■ PROBLEM: Show the lines below that contain the string "geometry".

Data excerpts

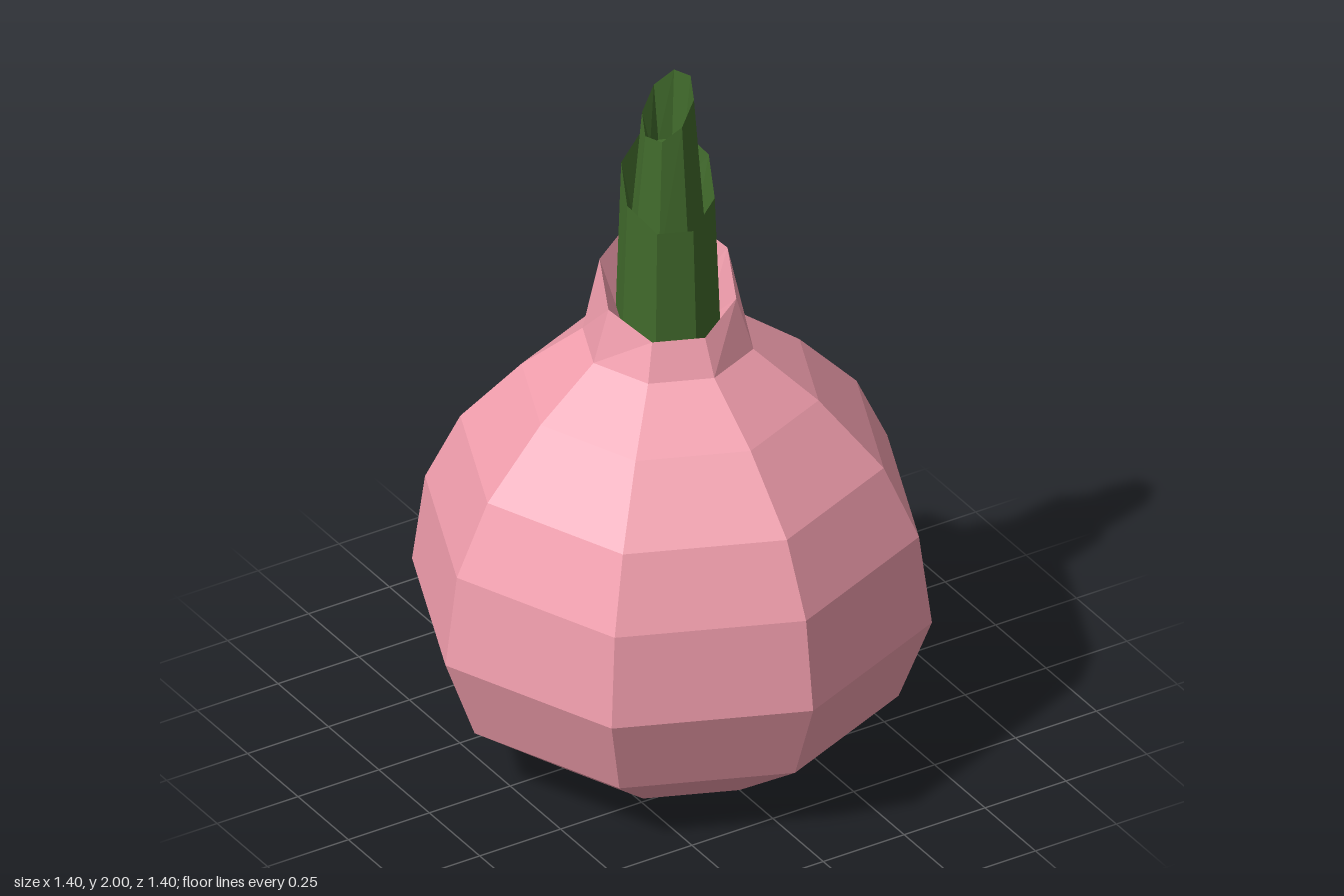
import * as THREE from 'three';

const SIDES = 8;
const pink = new THREE.MeshStandardMaterial({ color: 0xf09dac, flatShading: true, side: THREE.DoubleSide });
const green = new THREE.MeshStandardMaterial({ color: 0x40692b, flatShading: true, side: THREE.DoubleSide });

// Ring of corners: radius, height, z offset, slant amount and the heading of its high side (degrees from front to left)
function ring([r, y, cz = 0, slant = 0, heading = 0]) {
  return Array.from({ length: SIDES }, (_, i) => {
    const a = (i / SIDES) * Math.PI * 2;
    const h = y + slant * Math.cos(a - THREE.MathUtils.degToRad(heading));
    return new THREE.Vector3(r * Math.sin(a), h, r * Math.cos(a) + cz);
  });
}

// Faceted skin through successive rings; a zero radius closes an end
function loft(name, specs, material) {
  const pos = [];
  const tri = (...corners) => corners.forEach((p) => pos.push(p.x, p.y, p.z));
  for (let k = 0; k < specs.length - 1; k++) {
    const a = ring(specs[k]), b = ring(specs[k + 1]);
    for (let i = 0; i < SIDES; i++) {
      const j = (i + 1) % SIDES;
      if (specs[k][0] > 0) tri(a[i], a[j], b[j]);
      if (specs[k + 1][0] > 0) tri(a[i], b[j], b[i]);
    }
  }
  const geometry = new THREE.BufferGeometry();
  geometry.setAttribute('position', new THREE.Float32BufferAttribute(pos, 3));
  geometry.computeVertexNormals();
  const mesh = new THREE.Mesh(geometry, material);
  mesh.name = name;
  return mesh;
}

export function createModel() {
  const group = new THREE.Group();
  group.name = 'onion';
  const cz = -0.02;

  // Round bulb with a flat base
  group.add(loft('bulb', [
    [0, 0], [0.335, 0], [0.61, 0.2], [0.7, 0.44], [0.665, 0.7],
    [0.57, 0.9], [0.4, 1.08, -0.01], [0.23, 1.21, cz],
  ], pink));

  // Slanted collar of skin around the sprout, with its inner wall
  group.add(loft('neck', [
    [0.23, 1.21, cz], [0.184, 1.395, cz, 0.092, 157.5], [0.12, 1.23, cz],
  ], pink));

  // Hollow outer leaf
  group.add(loft('outerLeaf', [
    [0.143, 1.22, cz], [0.126, 1.7, cz, 0.098, 157.5], [0.095, 1.56, cz, 0.05, 157.5],
  ], green));

  // Hollow inner leaf, cut at another angle and closed inside
  group.add(loft('innerLeaf', [
    [0.105, 1.5, cz], [0.07, 1.93, cz, 0.076, 112.5], [0.048, 1.8, cz], [0, 1.8, cz],
  ], green));

  return group;
}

■ SOLUTION BELOW:
  const geometry = new THREE.BufferGeometry();
  geometry.setAttribute('position', new THREE.Float32BufferAttribute(pos, 3));
  geometry.computeVertexNormals();
  const mesh = new THREE.Mesh(geometry, material);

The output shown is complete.